Exercise -> All lines from the line containing "olive.use_nodes = True" up to and including the last line of the listing below should be echoed exactly; no other lines belong in the response.

Task inputs ->
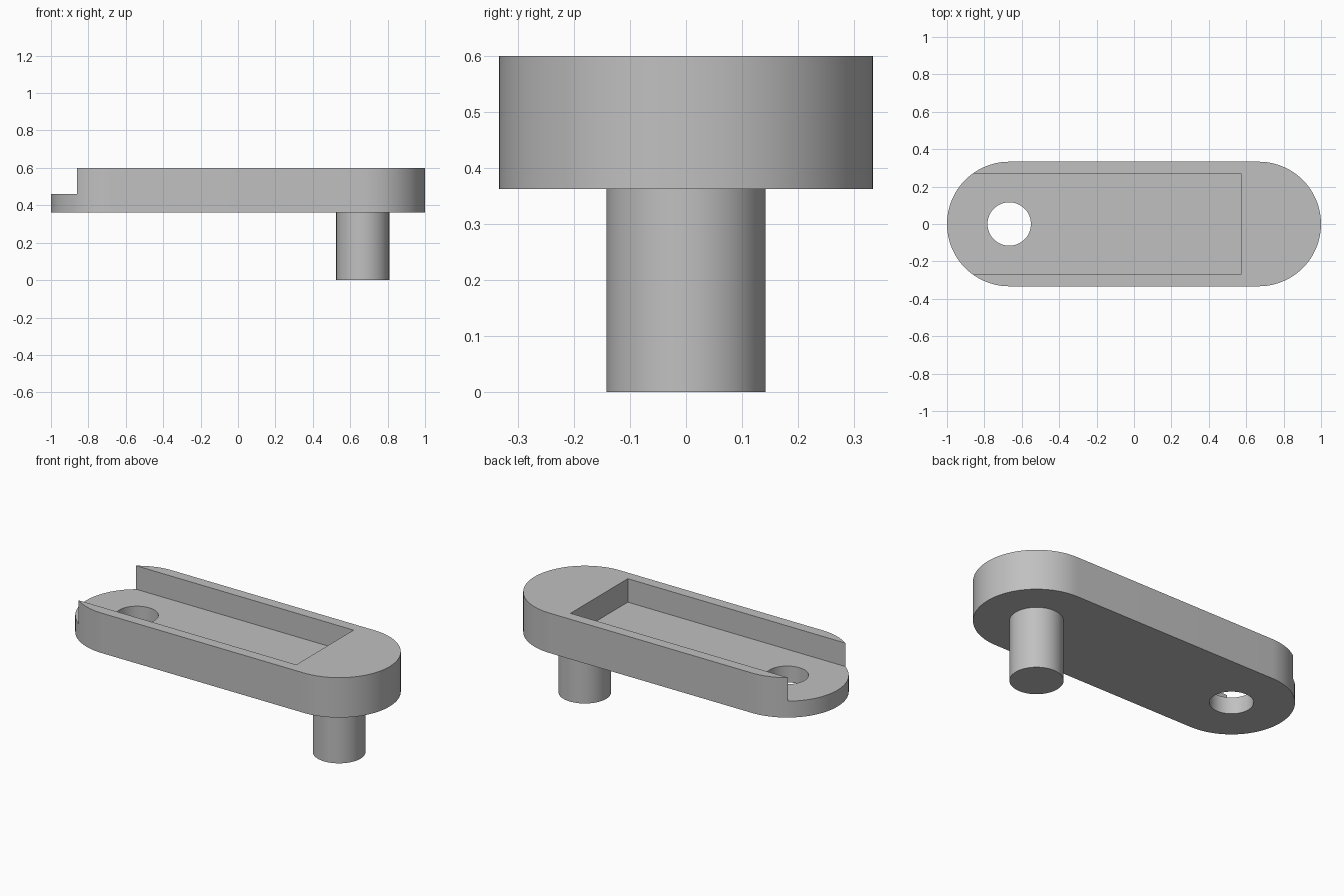
import bpy
import bmesh
import math

cube = bpy.data.objects.get("Cube")
if cube:
    bpy.data.objects.remove(cube, do_unlink=True)

END_X, RADIUS = 0.667, 0.333      # centres and radius of the rounded ends
BOTTOM, FLOOR, TOP = 0.362, 0.46, 0.60

grey = bpy.data.materials.new("plain grey")
grey.use_nodes = True
colour = (0.53, 0.53, 0.53, 1)
grey.diffuse_color = colour
grey.node_tree.nodes["Principled BSDF"].inputs["Base Color"].default_value = colour


def arc(x, radius, start, end, steps):
    """Points along an arc centred on the long axis."""
    angles = [start + (end - start) * i / steps for i in range(steps + 1)]
    return [(x + radius * math.cos(a), radius * math.sin(a)) for a in angles]


def prism(name, outline, low, high):
    """Extrude a flat outline upward into a solid."""
    bm = bmesh.new()
    face = bm.faces.new([bm.verts.new((x, y, low)) for x, y in outline])
    raised = bmesh.ops.extrude_face_region(bm, geom=[face])["geom"]
    verts = [v for v in raised if isinstance(v, bmesh.types.BMVert)]
    bmesh.ops.translate(bm, verts=verts, vec=(0, 0, high - low))
    bmesh.ops.recalc_face_normals(bm, faces=bm.faces)
    mesh = bpy.data.meshes.new(name)
    bm.to_mesh(mesh)
    bm.free()
    mesh.materials.append(grey)
    obj = bpy.data.objects.new(name, mesh)
    bpy.context.collection.objects.link(obj)
    return obj


def activate(obj):
    bpy.ops.object.select_all(action='DESELECT')
    obj.select_set(True)
    bpy.context.view_layer.objects.active = obj


def cut(obj, cutter):
    """Subtract a helper solid, then discard it."""
    cutter.hide_render = True
    mod = obj.modifiers.new(cutter.name, 'BOOLEAN')
    mod.operation = 'DIFFERENCE'
    mod.solver = 'EXACT'
    mod.object = cutter
    activate(obj)
    bpy.ops.object.modifier_apply(modifier=mod.name)
    bpy.data.objects.remove(cutter, do_unlink=True)


def circle(x, radius, steps=64):
    return arc(x, radius, 0, math.tau, steps)[:-1]


# Arm with two rounded ends
half = math.pi / 2
stadium = (arc(END_X, RADIUS, -half, half, 48)
           + arc(-END_X, RADIUS, half, 3 * half, 48))
arm = prism("arm", stadium, BOTTOM, TOP)

# Channel open at the right end, and the pivot hole through its floor
channel = [(-1.2, -0.27), (0.573, -0.27), (0.573, 0.27), (-1.2, 0.27)]
cut(arm, prism("channel_cutter", channel, FLOOR, TOP + 0.2))
cut(arm, prism("hole_cutter", circle(-END_X, 0.116), BOTTOM - 0.2, TOP + 0.2))

# Pin under the left end, seated slightly into the arm
pin = prism("pin", circle(END_X, 0.142), 0, BOTTOM + 0.02)

for part in (arm, pin):
    activate(part)
    bpy.ops.object.shade_smooth_by_angle(angle=math.radians(30))
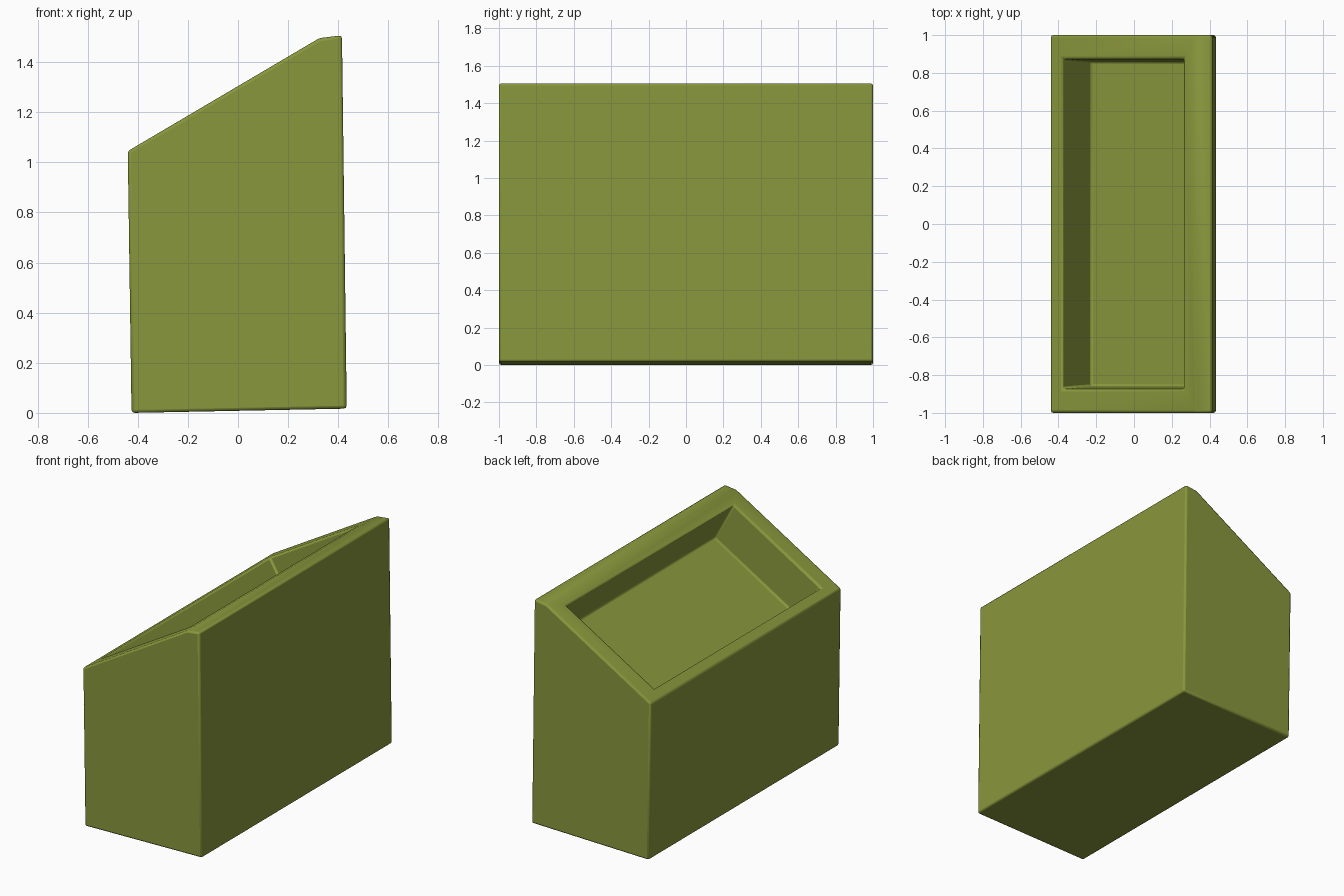
import bpy
import bmesh
from mathutils import Vector

cube = bpy.data.objects.get("Cube")
if cube:
    bpy.data.objects.remove(cube, do_unlink=True)

# Single olive finish
olive = bpy.data.materials.new("olive_green")
olive.use_nodes = True
colour = (0.25, 0.31, 0.045, 1)
olive.diffuse_color = colour
olive.node_tree.nodes["Principled BSDF"].inputs["Base Color"].default_value = colour

# Side profile (x, z), slightly leaning, with a sloped top and a short flat crest
PROFILE = [(-0.425, 0.0), (0.434, 0.017), (0.415, 1.507), (0.325, 1.496), (-0.44, 1.045)]
LOW, HIGH = Vector((-0.44, 0, 1.045)), Vector((0.325, 0, 1.496))

bm = bmesh.new()
end = bm.faces.new([bm.verts.new((x, -1, z)) for x, z in PROFILE])
ext = bmesh.ops.extrude_face_region(bm, geom=[end])
bmesh.ops.translate(bm, vec=(0, 2, 0),
                    verts=[g for g in ext["geom"] if isinstance(g, bmesh.types.BMVert)])
bmesh.ops.recalc_face_normals(bm, faces=bm.faces)

# Opening in the sloped top, inset to a rim of uneven width
slope = min(bm.faces, key=lambda f: (f.calc_center_median() - (LOW + HIGH) / 2).length)
normal = slope.normal.copy()
bmesh.ops.inset_individual(bm, faces=[slope], thickness=0.05)
for v in slope.verts:
    x = -0.38 if v.co.x < 0 else 0.262
    p = LOW.lerp(HIGH, (x - LOW.x) / (HIGH.x - LOW.x))
    v.co = (x, 0.873 if v.co.y > 0 else -0.873, p.z)

# Recess sunk square to the slope, with a slight draft on its walls
floor = bmesh.ops.extrude_discrete_faces(bm, faces=[slope])["faces"][0]
centre = floor.calc_center_median()
along = (HIGH - LOW).normalized()
for v in floor.verts:
    d = v.co - centre
    draft = along * (-0.012 if d.x > 0 else 0.012)
    draft.y = -0.013 if d.y > 0 else 0.013
    v.co += draft - normal * 0.28

bmesh.ops.recalc_face_normals(bm, faces=bm.faces)
mesh = bpy.data.meshes.new("sloped_planter_box")
bm.to_mesh(mesh)
bm.free()
mesh.materials.append(olive)

box = bpy.data.objects.new("sloped_planter_box", mesh)
bpy.context.collection.objects.link(box)

# Fine softened edges
bevel = box.modifiers.new("edge_bevel", "BEVEL")
bevel.width = 0.012
bevel.segments = 2
bevel.limit_method = "ANGLE"
bevel.angle_limit = 0.35

bpy.context.view_layer.objects.active = box
box.select_set(True)
bpy.ops.object.shade_smooth_by_angle(angle=0.5)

Expected output ->
olive.use_nodes = True
colour = (0.25, 0.31, 0.045, 1)
olive.diffuse_color = colour
olive.node_tree.nodes["Principled BSDF"].inputs["Base Color"].default_value = colour

# Side profile (x, z), slightly leaning, with a sloped top and a short flat crest
PROFILE = [(-0.425, 0.0), (0.434, 0.017), (0.415, 1.507), (0.325, 1.496), (-0.44, 1.045)]
LOW, HIGH = Vector((-0.44, 0, 1.045)), Vector((0.325, 0, 1.496))

bm = bmesh.new()
end = bm.faces.new([bm.verts.new((x, -1, z)) for x, z in PROFILE])
ext = bmesh.ops.extrude_face_region(bm, geom=[end])
bmesh.ops.translate(bm, vec=(0, 2, 0),
                    verts=[g for g in ext["geom"] if isinstance(g, bmesh.types.BMVert)])
bmesh.ops.recalc_face_normals(bm, faces=bm.faces)

# Opening in the sloped top, inset to a rim of uneven width
slope = min(bm.faces, key=lambda f: (f.calc_center_median() - (LOW + HIGH) / 2).length)
normal = slope.normal.copy()
bmesh.ops.inset_individual(bm, faces=[slope], thickness=0.05)
for v in slope.verts:
    x = -0.38 if v.co.x < 0 else 0.262
    p = LOW.lerp(HIGH, (x - LOW.x) / (HIGH.x - LOW.x))
    v.co = (x, 0.873 if v.co.y > 0 else -0.873, p.z)

# Recess sunk square to the slope, with a slight draft on its walls
floor = bmesh.ops.extrude_discrete_faces(bm, faces=[slope])["faces"][0]
centre = floor.calc_center_median()
along = (HIGH - LOW).normalized()
for v in floor.verts:
    d = v.co - centre
    draft = along * (-0.012 if d.x > 0 else 0.012)
    draft.y = -0.013 if d.y > 0 else 0.013
    v.co += draft - normal * 0.28

bmesh.ops.recalc_face_normals(bm, faces=bm.faces)
mesh = bpy.data.meshes.new("sloped_planter_box")
bm.to_mesh(mesh)
bm.free()
mesh.materials.append(olive)

box = bpy.data.objects.new("sloped_planter_box", mesh)
bpy.context.collection.objects.link(box)

# Fine softened edges
bevel = box.modifiers.new("edge_bevel", "BEVEL")
bevel.width = 0.012
bevel.segments = 2
bevel.limit_method = "ANGLE"
bevel.angle_limit = 0.35

bpy.context.view_layer.objects.active = box
box.select_set(True)
bpy.ops.object.shade_smooth_by_angle(angle=0.5)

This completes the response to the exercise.